I stopped my revving motor

When my mind would race with obsession, I would say; “Oh I’m doing that thing/there’s that motor. I am not doing that right now” and I would do something else. LIke sit in the car and listen to music. Or push some furniture around, or pull some weeds, Move from inside to outside. Lay on the floor for as long as I needed to to be out of my head and really feel my body supported by the floor. I couldn’t always stop the thoughts, but I could use my body to get out of my head.

Of note: exercise was not a good idea for me because I was also healing from exercise compulsion at the same time.

I sought connection with others

Isolation is one of the biggest enablers of emotional eating. It makes sense. We get hurt in relationship, but we also heal in relationship, and I didn’t start healing my relationship with people until I started being with people that were relatively safe enough, more often. Even when I didn’t feel like it, it took the place of the times I typically ate to not feel feelings.

I found my ‘why’ outside of dieting

I really wanted a future. I really wanted to be eating disorder free. I was willing to learn to feel feelings, face rejections, traumas, not be part of the crowd or norm, and even trust that though hard, there were people that could be found that could “get me” to be in relationship with eventually. What this means is that I had to honor my needs for food, rest, play, connection, purpose, etc.

Final thoughts

What is hard about emotional eating recovery is that we often do need others to mirror us and validate what we are struggling with. So, I am not suggesting that I was a lone wolf or in denial that I could do this by myself. With all the ideas above, sometimes I had professional support, sometimes not. When I did, I moved forward faster and with more consistency because it just felt good to be seen and heard. If you thrive with connection, I highly recommend you reach out to us so we can hear your story too at www.tracybrownrd.com/get-started 

We (myself and the team) would love to hear from you. What tools can you see yourself trying today? Have you tried some, but consistency got lost somewhere and not sure where to start?

Don’t let beliefs that you can’t feel feelings without food stop you from giving yourself change. You can overcome emotional eating.

Much care and peaceful eating,

Tracy and team
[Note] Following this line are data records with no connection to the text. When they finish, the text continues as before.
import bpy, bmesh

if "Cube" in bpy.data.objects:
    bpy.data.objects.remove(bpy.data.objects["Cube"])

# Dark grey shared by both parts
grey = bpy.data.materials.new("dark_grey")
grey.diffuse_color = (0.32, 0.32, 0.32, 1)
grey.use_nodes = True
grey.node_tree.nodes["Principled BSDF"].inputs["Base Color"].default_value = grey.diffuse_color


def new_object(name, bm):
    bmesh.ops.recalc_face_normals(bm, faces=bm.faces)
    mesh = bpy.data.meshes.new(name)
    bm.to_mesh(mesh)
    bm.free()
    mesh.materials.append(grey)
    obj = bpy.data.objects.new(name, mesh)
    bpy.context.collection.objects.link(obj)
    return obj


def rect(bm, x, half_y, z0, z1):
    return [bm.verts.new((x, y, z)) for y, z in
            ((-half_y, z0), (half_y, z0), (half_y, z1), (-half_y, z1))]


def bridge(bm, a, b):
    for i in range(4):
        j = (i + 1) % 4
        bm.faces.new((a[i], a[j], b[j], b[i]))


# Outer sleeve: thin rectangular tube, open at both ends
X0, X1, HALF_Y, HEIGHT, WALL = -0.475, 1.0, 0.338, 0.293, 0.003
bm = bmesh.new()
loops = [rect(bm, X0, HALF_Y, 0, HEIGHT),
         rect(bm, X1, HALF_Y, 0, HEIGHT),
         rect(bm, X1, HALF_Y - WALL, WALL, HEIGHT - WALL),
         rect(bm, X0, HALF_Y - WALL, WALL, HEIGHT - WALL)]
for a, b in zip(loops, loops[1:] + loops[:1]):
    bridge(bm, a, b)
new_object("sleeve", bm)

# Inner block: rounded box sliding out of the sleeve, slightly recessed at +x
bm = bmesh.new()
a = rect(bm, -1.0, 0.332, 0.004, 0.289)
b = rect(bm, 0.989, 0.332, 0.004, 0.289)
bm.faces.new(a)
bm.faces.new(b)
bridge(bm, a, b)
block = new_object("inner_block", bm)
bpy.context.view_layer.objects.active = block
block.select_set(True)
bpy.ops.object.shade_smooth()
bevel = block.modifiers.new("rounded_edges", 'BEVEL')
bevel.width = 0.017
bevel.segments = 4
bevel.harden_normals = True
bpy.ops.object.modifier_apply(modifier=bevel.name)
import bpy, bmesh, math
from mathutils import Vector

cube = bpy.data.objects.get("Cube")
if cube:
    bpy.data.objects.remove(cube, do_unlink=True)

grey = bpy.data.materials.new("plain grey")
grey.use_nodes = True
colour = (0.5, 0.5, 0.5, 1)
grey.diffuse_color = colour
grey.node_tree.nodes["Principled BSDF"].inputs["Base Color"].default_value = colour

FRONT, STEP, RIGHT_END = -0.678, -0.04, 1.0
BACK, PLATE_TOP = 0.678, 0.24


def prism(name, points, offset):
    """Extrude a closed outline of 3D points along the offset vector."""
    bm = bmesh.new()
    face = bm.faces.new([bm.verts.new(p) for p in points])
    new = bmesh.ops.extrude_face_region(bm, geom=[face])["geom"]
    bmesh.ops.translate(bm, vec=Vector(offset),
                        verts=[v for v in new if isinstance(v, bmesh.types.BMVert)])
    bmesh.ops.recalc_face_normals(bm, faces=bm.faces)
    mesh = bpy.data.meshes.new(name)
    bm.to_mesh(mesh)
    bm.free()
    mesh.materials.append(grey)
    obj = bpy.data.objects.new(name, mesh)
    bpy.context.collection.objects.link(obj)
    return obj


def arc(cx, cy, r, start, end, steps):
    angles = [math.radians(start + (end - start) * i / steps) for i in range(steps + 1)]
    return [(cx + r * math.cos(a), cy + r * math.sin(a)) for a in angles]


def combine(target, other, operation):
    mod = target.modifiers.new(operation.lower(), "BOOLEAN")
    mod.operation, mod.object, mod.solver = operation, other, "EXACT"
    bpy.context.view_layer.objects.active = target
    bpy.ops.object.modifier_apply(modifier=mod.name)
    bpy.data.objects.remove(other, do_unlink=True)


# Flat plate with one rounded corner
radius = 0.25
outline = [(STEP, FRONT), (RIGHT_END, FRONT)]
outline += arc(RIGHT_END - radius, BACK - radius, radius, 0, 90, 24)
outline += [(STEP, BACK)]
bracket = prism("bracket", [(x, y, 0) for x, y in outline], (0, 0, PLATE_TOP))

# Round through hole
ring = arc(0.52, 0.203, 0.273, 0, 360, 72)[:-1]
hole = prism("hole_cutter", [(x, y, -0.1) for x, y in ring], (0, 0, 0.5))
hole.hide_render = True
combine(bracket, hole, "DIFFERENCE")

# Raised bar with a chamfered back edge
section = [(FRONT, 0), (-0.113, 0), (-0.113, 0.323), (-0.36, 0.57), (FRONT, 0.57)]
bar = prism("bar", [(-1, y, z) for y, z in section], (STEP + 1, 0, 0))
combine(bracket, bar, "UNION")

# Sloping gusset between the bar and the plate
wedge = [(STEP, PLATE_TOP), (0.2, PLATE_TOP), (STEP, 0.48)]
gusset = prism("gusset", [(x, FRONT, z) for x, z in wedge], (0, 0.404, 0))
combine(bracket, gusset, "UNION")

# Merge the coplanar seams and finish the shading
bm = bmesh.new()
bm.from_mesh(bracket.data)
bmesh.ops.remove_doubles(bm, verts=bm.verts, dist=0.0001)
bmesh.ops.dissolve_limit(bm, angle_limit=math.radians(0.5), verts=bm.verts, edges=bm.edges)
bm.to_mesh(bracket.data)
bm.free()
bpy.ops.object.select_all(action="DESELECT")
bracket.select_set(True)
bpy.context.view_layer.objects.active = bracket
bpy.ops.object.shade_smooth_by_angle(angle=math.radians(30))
P.S. The video below provides an introduction to this post and offers some more information and the very first, practical step you can take to overcome emotional eating. For more video blogs on emotional eating, check out this post.